officials, without compromising on other objectives relating to quality —
this is especially important at amateur and semi-professional level, where
such expenses can threaten the viability of a competition and major
travel-time requirements can make it hard to recruit new officials.
Clubs are able to schedule other events (such as concerts) at their
grounds in the confidence that this will not unduly upset the timetable.
They can avoid clashes with other important local events and play their
matches on the most advantageous days of the week, so as to maximise
attendance receipts. This also benefits spectators, who are offered a good
balance of home fixtures to watch. TV companies know that they will be
offered a schedule of matches that fits in very closely with all of their
requirements and preferences, thus giving a good service to viewers as
well as increasing advertising revenues; also sponsors can be sure that
the competitions will be well structured and stand a good chance of
reaching a climax in the final slot, which increases spectator interest as
well as enhancing the image of the sponsors. This high-quality service to
TV companies and sponsors gives the competition's administrators a strong
negotiating hand, thereby increasing the amount of money in the sport.
Officials are given an appropriate balance of matches of different types,
at different levels and at different times during a season, thus ensuring
that standards are maintained, that new officials get the breadth of
experience that they need and that officials perceive their duties as fair

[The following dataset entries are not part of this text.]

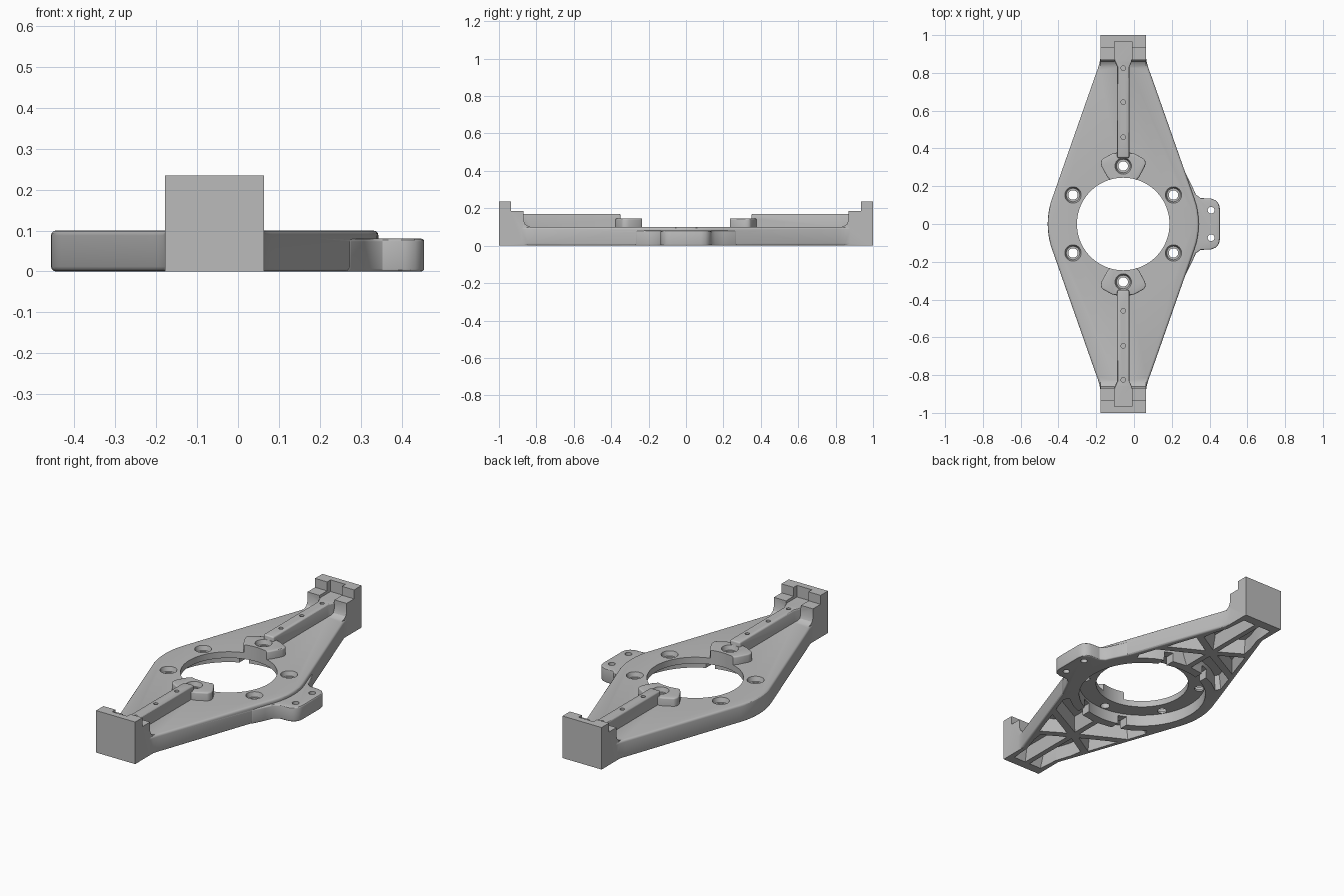
import bpy, bmesh, math

cube = bpy.data.objects.get("Cube")
if cube:
    bpy.data.objects.remove(cube, do_unlink=True)

CX = -0.057      # centre line of the ring
helpers = []

metal = bpy.data.materials.new("light_grey_metal")
metal.use_nodes = True
GREY = (0.5, 0.5, 0.5, 1)
metal.diffuse_color = GREY
metal.node_tree.nodes["Principled BSDF"].inputs["Base Color"].default_value = GREY


def extrude(name, outlines, lo, hi, taper=1.0, axis="z", bevel=0):
    """Extrude closed outlines along z, or side profiles (y, z) along x."""
    bm = bmesh.new()
    for pts in outlines:
        ca = sum(p[0] for p in pts) / len(pts)
        cb = sum(p[1] for p in pts) / len(pts)
        rings = []
        for level, s in ((lo, 1.0), (hi, taper)):
            ring = []
            for a, b in pts:
                a, b = ca + (a - ca) * s, cb + (b - cb) * s
                co = (CX + a, b, level) if axis == "z" else (CX + level, a, b)
                ring.append(bm.verts.new(co))
            rings.append(ring)
        n = len(pts)
        bm.faces.new(rings[0])
        bm.faces.new(rings[1])
        for i in range(n):
            j = (i + 1) % n
            bm.faces.new((rings[0][i], rings[0][j], rings[1][j], rings[1][i]))
    bmesh.ops.recalc_face_normals(bm, faces=bm.faces)
    me = bpy.data.meshes.new(name)
    bm.to_mesh(me)
    bm.free()
    me.materials.append(metal)
    ob = bpy.data.objects.new(name, me)
    bpy.context.collection.objects.link(ob)
    if bevel:
        mod = ob.modifiers.new("round", "BEVEL")
        mod.width, mod.segments = bevel, 3
        mod.limit_method, mod.angle_limit = "ANGLE", math.radians(40)
    return ob


def circle(x, y, r, n=24):
    return [(x + r * math.cos(math.tau * i / n), y + r * math.sin(math.tau * i / n))
            for i in range(n)]


def rect(x0, x1, y0, y1):
    return [(x0, y0), (x1, y0), (x1, y1), (x0, y1)]


def flip(pts, sx=1, sy=1):
    return [(x * sx, y * sy) for x, y in pts]


def both_ends(pts):
    return [flip(pts), flip(pts, 1, -1)]


def quadrants(pts):
    return [flip(pts, sx, sy) for sx in (1, -1) for sy in (1, -1)]


def combine(tool, operation):
    mod = body.modifiers.new(tool.name, "BOOLEAN")
    mod.object, mod.operation, mod.solver = tool, operation, "EXACT"
    tool.hide_render = True
    helpers.append(tool)


# Diamond base plate with rounded waist
corner = [(0.4 * math.cos(math.radians(a)), 0.4 * math.sin(math.radians(a)))
          for a in range(0, 24, 4)]
corner += [(0.15, 0.78), (0.137, 0.815), (0.126, 0.85), (0.119, 0.89), (0.119, 0.98)]
half = corner + flip(corner, -1)[::-1]
outline = half + flip(half[1:-1], 1, -1)[::-1]
body = extrude("mounting_bracket", [outline], 0, 0.1, bevel=0.012)

# Side tab
edge = [(0.33, 0.27), (0.365, 0.2), (0.385, 0.155), (0.41, 0.137), (0.465, 0.135),
        (0.49, 0.125), (0.507, 0.105), (0.512, 0.08)]
tab = [(0.25, 0.27)] + edge
tab = tab + flip(tab, 1, -1)[::-1]
combine(extrude("side_tab", [tab], 0, 0.08, bevel=0.007), "UNION")

# Raised end blocks with a step and a foot fillet
end = [(1, 0), (1, 0.235), (0.935, 0.235), (0.935, 0.185), (0.868, 0.185),
       (0.868, 0.135), (0.86, 0.115), (0.845, 0.104), (0.82, 0.098), (0.82, 0)]
for tag, sy in (("back", 1), ("front", -1)):
    block = extrude(tag + "_end_block", [flip(end, sy)], -0.121, 0.121, axis="x")
    combine(block, "UNION")

# Long top ribs and bosses beside the opening
rib = [(-0.032, 0.35), (0.032, 0.35), (0.032, 0.83), (0.045, 0.86), (0.045, 0.9),
       (-0.045, 0.9), (-0.045, 0.86), (-0.032, 0.83)]
boss = [(0.06, 0.225), (0.085, 0.25), (0.115, 0.305), (0.119, 0.325), (0.113, 0.343),
        (0.06, 0.372), (0.035, 0.378)]
boss = boss + flip(boss, -1)[::-1]
combine(extrude("top_ribs", both_ends(rib), 0.09, 0.17, bevel=0.008), "UNION")
combine(extrude("bosses", both_ends(boss), 0.09, 0.145, bevel=0.007), "UNION")

# Central opening with a wider recess below
combine(extrude("opening", [circle(0, 0, 0.245, 96)], -0.1, 0.3), "DIFFERENCE")
combine(extrude("ring_recess", [circle(0, 0, 0.335, 96)], -0.1, 0.065), "DIFFERENCE")

# Slots in the end blocks
combine(extrude("end_slots", both_ends(rect(-0.046, 0.046, 0.85, 0.965)), 0.17, 0.3),
        "DIFFERENCE")

# Underside pockets leaving a crossed rib pattern
tip = [(0.014, 0.6), (0.14, 0.675), (0.13, 0.74), (0.1, 0.83), (0.09, 0.95), (0.014, 0.95)]
side = [(0.04, 0.571), (0.168, 0.649), (0.228, 0.47)]
inner = [(0.014, 0.54), (0.25, 0.416), (0.285, 0.31), (0.27, 0.28), (0.2, 0.33),
         (0.1, 0.372), (0.014, 0.385)]
pockets = quadrants(tip) + quadrants(side) + quadrants(inner)
combine(extrude("pockets", pockets, -0.005, 0.075, taper=0.82), "DIFFERENCE")
combine(extrude("ring_notches", quadrants(rect(0.1, 0.145, 0.28, 0.395)), -0.1, 0.05),
        "DIFFERENCE")

# Six bolt holes on a circle, recessed from above
bolts = [(0.307 * math.cos(math.radians(a)), 0.307 * math.sin(math.radians(a)))
         for a in range(30, 390, 60)]
combine(extrude("bolt_holes", [circle(x, y, 0.025) for x, y in bolts], -0.1, 0.3),
        "DIFFERENCE")
low = [p for p in bolts if abs(p[0]) > 0.1]
high = [p for p in bolts if abs(p[0]) < 0.1]
for name, spots, top in (("plate", low, 0.1), ("boss", high, 0.145)):
    seats = [circle(x, y, 0.036) for x, y in spots]
    combine(extrude(name + "_bolt_seats", seats, top - 0.025, top + 0.005, taper=1.25),
            "DIFFERENCE")

# Small pin holes in the ribs and holes through the tab
pins = [circle(0, sy * y, 0.012, 16) for y in (0.46, 0.645, 0.825) for sy in (1, -1)]
combine(extrude("pin_holes", pins, 0.12, 0.3), "DIFFERENCE")
tab_holes = [circle(0.465, sy * 0.073, 0.018, 20) for sy in (1, -1)]
combine(extrude("tab_holes", tab_holes, -0.1, 0.3), "DIFFERENCE")

# Bake the solid and drop the helpers
bpy.context.view_layer.update()
graph = bpy.context.evaluated_depsgraph_get()
solid = bpy.data.meshes.new_from_object(body.evaluated_get(graph))
body.modifiers.clear()
body.data = solid
solid.materials.clear()
solid.materials.append(metal)
for poly in solid.polygons:
    poly.material_index = 0
for ob in helpers:
    bpy.data.objects.remove(ob, do_unlink=True)

bpy.ops.object.select_all(action="DESELECT")
body.select_set(True)
bpy.context.view_layer.objects.active = body
bpy.ops.object.shade_smooth_by_angle(angle=math.radians(30))
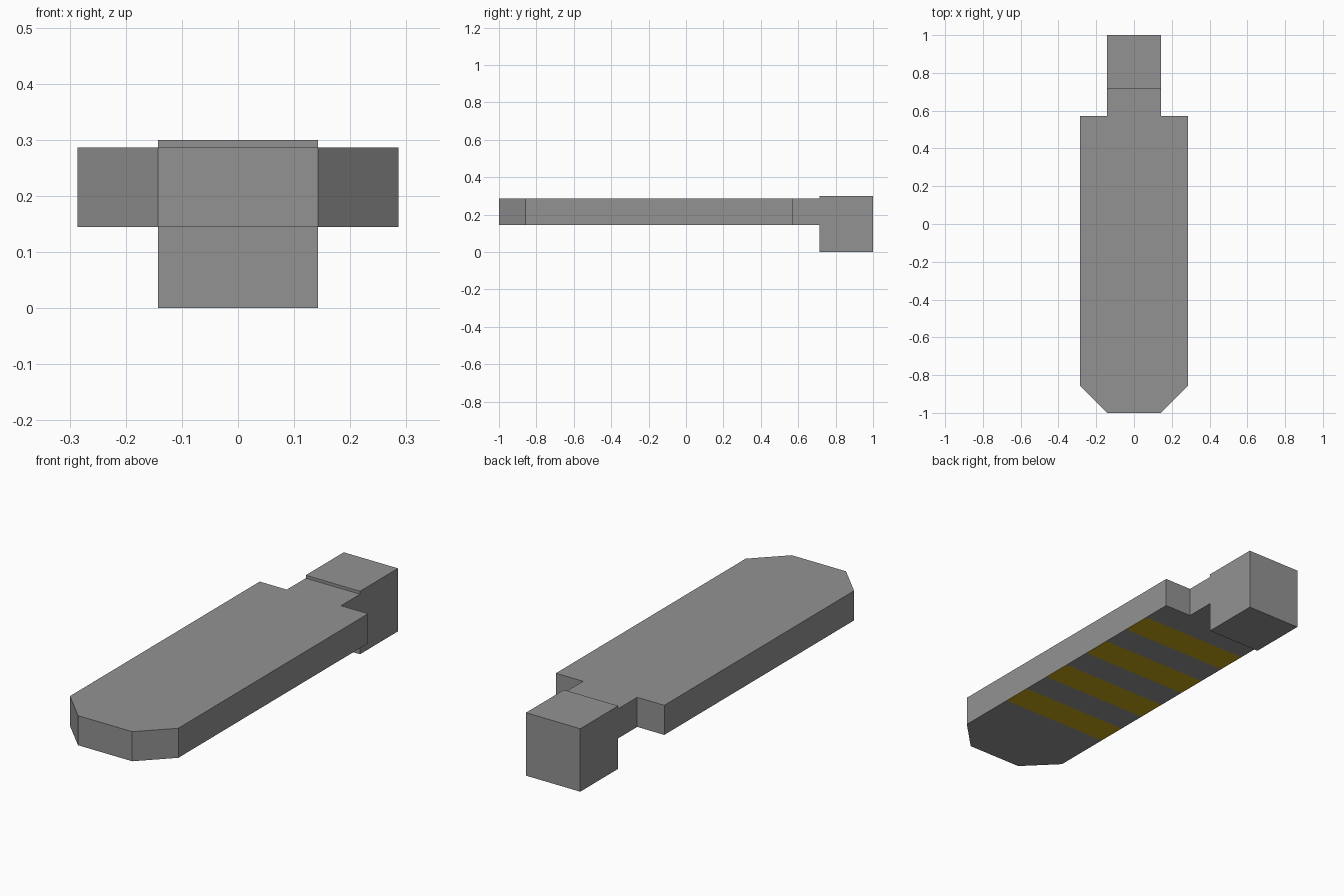
import bpy
import bmesh

if "Cube" in bpy.data.objects:
    bpy.data.objects.remove(bpy.data.objects["Cube"], do_unlink=True)

U = 1 / 7                      # layout module
BOTTOM, TOP = 0.145, 0.286     # deck heights


def material(name, rgb):
    mat = bpy.data.materials.new(name)
    mat.use_nodes = True
    colour = (*rgb, 1.0)
    mat.diffuse_color = colour
    bsdf = next(n for n in mat.node_tree.nodes if n.type == 'BSDF_PRINCIPLED')
    bsdf.inputs["Base Color"].default_value = colour
    return mat


grey = material("Grey", (0.29, 0.29, 0.29))
yellow = material("Yellow", (0.57, 0.38, 0.008))


def prism(bm, outline, z0, z1):
    """Extrude a counter-clockwise outline between two heights."""
    base = bm.faces.new([bm.verts.new((x, y, z0)) for x, y in outline])
    solid = bmesh.ops.extrude_face_region(bm, geom=[base], use_keep_orig=True)
    for v in solid["geom"]:
        if isinstance(v, bmesh.types.BMVert):
            v.co.z = z1
    bmesh.ops.recalc_face_normals(bm, faces=bm.faces[:])


def finish(bm, name, mats):
    mesh = bpy.data.meshes.new(name)
    bm.normal_update()
    bm.to_mesh(mesh)
    bm.free()
    for m in mats:
        mesh.materials.append(m)
    obj = bpy.data.objects.new(name, mesh)
    bpy.context.collection.objects.link(obj)
    return obj


# Deck: chamfered front, long straight sides, narrow neck at the back
half = [(U, -1), (2 * U, -6 * U), (2 * U, 4 * U), (U, 4 * U), (U, 5 * U)]
outline = half + [(-x, y) for x, y in reversed(half)]
bm = bmesh.new()
prism(bm, outline, BOTTOM, TOP)

# Cut the underside into bands, then colour every second one yellow
for k in range(-4, 4):
    under = [f for f in bm.faces if f.normal.z < -0.9]
    geom = set(under)
    for f in under:
        geom.update(f.edges)
        geom.update(f.verts)
    bmesh.ops.bisect_plane(bm, geom=list(geom), plane_co=(0, k * U, 0),
                           plane_no=(0, 1, 0))
    bm.normal_update()
for f in bm.faces:
    y = f.calc_center_median().y / U
    if f.normal.z < -0.9 and -4 < y < 3 + 0.01 and int(y + 4) % 2 == 0:
        f.material_index = 1
finish(bm, "deck", [grey, yellow])

# Block at the back end
bm = bmesh.new()
prism(bm, [(-U, 5 * U), (U, 5 * U), (U, 1), (-U, 1)], 0.0, 0.30)
finish(bm, "end_block", [grey])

and well-constructed. In addition, a good balance of teams and colleagues
is provided to officials, thus improving their visibility, enhancing
perceived fairness and improving experience all round not just for the
officials but also for clubs and their players.
The potential reach of this approach extends to all sports, at all levels
across the world, from highly prominent competitions such as the English
Premier League right down to the smallest local amateur competitions.
Sources to corroborate the impact
- Head of Operations (First-Class Cricket), England and Wales Cricket
Board (2010), corroborates the use of this scheduling approach,
including details of its contribution for the 2010 season.
- Rugby Operations Manager, New Zealand Rugby Union (2013) corroborates
that the scheduling of the 2011 season under very difficult
circumstances was regarded as a great success by the key stakeholders
and resulted in an unexpected policy change regarding the 2012 season.
- Umpires' Manager, England and Wales Cricket Board (2012) underlines
the value of the umpire scheduling work, giving an example that it
helped to minimise any disruption that might have been caused by the
2012 London Olympics.
- Appointments Officer, Devon Association of Cricket Officials (2012)
corroborates details of the valuable contribution made by the umpire
- League Secretary, Home Counties Premier Cricket League (2012)
corroborates the value of the umpire scheduling system, particular
towards the cutting of travelling costs.
In the media:
- Crossover bids work well for Turbos', Manawatu Standard, available at:
25th November 2010. This relates to work on the 2011 ITM Cup in New
Zealand, with a reference to `a professor from England', i.e. Wright.
Other articles referencing the results obtained from the work include:
23rd November 2010
24th November 2010